*PROBLEM TO SOLVE*
Print the data below exactly as it stands, and keep the pictures out.

#####

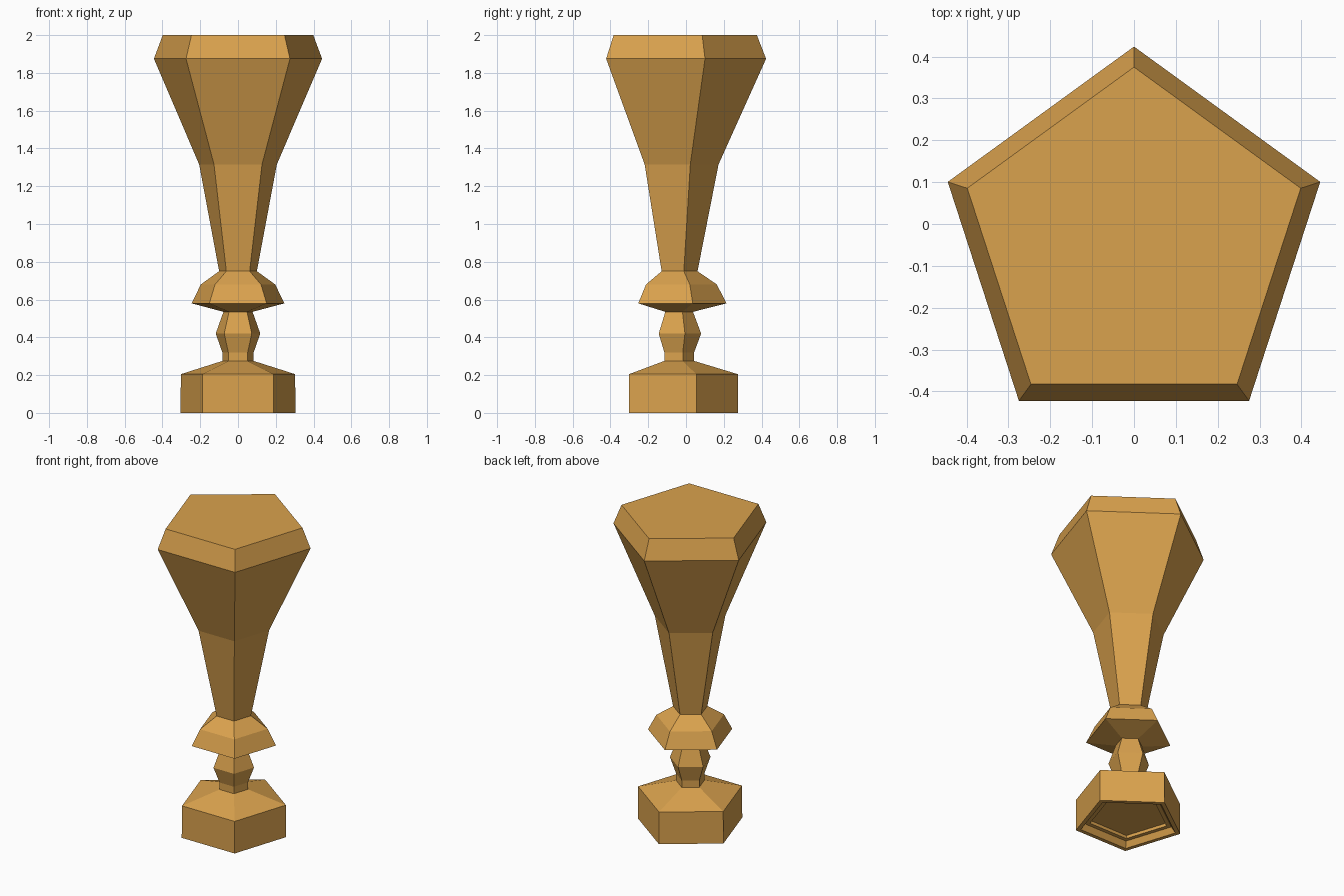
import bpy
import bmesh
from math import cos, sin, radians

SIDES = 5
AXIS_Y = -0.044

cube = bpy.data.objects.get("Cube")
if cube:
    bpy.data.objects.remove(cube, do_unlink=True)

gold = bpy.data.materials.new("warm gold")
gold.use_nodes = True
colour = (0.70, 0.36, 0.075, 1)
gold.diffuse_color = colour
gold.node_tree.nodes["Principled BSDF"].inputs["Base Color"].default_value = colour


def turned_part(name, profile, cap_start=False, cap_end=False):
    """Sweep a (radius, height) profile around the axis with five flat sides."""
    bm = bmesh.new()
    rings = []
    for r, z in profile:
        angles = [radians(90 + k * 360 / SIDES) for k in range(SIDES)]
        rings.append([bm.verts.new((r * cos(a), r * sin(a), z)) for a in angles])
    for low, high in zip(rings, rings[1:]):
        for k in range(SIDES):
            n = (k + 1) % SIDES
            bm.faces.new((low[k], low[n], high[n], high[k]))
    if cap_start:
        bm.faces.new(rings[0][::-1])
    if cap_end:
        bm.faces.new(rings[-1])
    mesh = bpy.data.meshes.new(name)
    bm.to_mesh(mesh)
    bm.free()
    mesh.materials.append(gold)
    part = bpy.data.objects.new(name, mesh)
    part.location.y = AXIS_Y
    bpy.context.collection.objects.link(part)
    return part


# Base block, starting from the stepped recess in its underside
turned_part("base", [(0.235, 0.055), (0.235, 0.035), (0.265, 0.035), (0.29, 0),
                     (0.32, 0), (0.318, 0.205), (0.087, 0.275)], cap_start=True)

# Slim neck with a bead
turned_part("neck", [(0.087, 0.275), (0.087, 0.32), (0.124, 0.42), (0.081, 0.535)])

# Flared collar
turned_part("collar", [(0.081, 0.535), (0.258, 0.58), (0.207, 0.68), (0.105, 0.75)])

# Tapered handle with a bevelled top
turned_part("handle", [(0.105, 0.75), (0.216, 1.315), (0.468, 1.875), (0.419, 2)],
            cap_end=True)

#####

*EXPECTED OUTPUT*
import bpy
import bmesh
from math import cos, sin, radians

SIDES = 5
AXIS_Y = -0.044

cube = bpy.data.objects.get("Cube")
if cube:
    bpy.data.objects.remove(cube, do_unlink=True)

gold = bpy.data.materials.new("warm gold")
gold.use_nodes = True
colour = (0.70, 0.36, 0.075, 1)
gold.diffuse_color = colour
gold.node_tree.nodes["Principled BSDF"].inputs["Base Color"].default_value = colour


def turned_part(name, profile, cap_start=False, cap_end=False):
    """Sweep a (radius, height) profile around the axis with five flat sides."""
    bm = bmesh.new()
    rings = []
    for r, z in profile:
        angles = [radians(90 + k * 360 / SIDES) for k in range(SIDES)]
        rings.append([bm.verts.new((r * cos(a), r * sin(a), z)) for a in angles])
    for low, high in zip(rings, rings[1:]):
        for k in range(SIDES):
            n = (k + 1) % SIDES
            bm.faces.new((low[k], low[n], high[n], high[k]))
    if cap_start:
        bm.faces.new(rings[0][::-1])
    if cap_end:
        bm.faces.new(rings[-1])
    mesh = bpy.data.meshes.new(name)
    bm.to_mesh(mesh)
    bm.free()
    mesh.materials.append(gold)
    part = bpy.data.objects.new(name, mesh)
    part.location.y = AXIS_Y
    bpy.context.collection.objects.link(part)
    return part


# Base block, starting from the stepped recess in its underside
turned_part("base", [(0.235, 0.055), (0.235, 0.035), (0.265, 0.035), (0.29, 0),
                     (0.32, 0), (0.318, 0.205), (0.087, 0.275)], cap_start=True)

# Slim neck with a bead
turned_part("neck", [(0.087, 0.275), (0.087, 0.32), (0.124, 0.42), (0.081, 0.535)])

# Flared collar
turned_part("collar", [(0.081, 0.535), (0.258, 0.58), (0.207, 0.68), (0.105, 0.75)])

# Tapered handle with a bevelled top
turned_part("handle", [(0.105, 0.75), (0.216, 1.315), (0.468, 1.875), (0.419, 2)],
            cap_end=True)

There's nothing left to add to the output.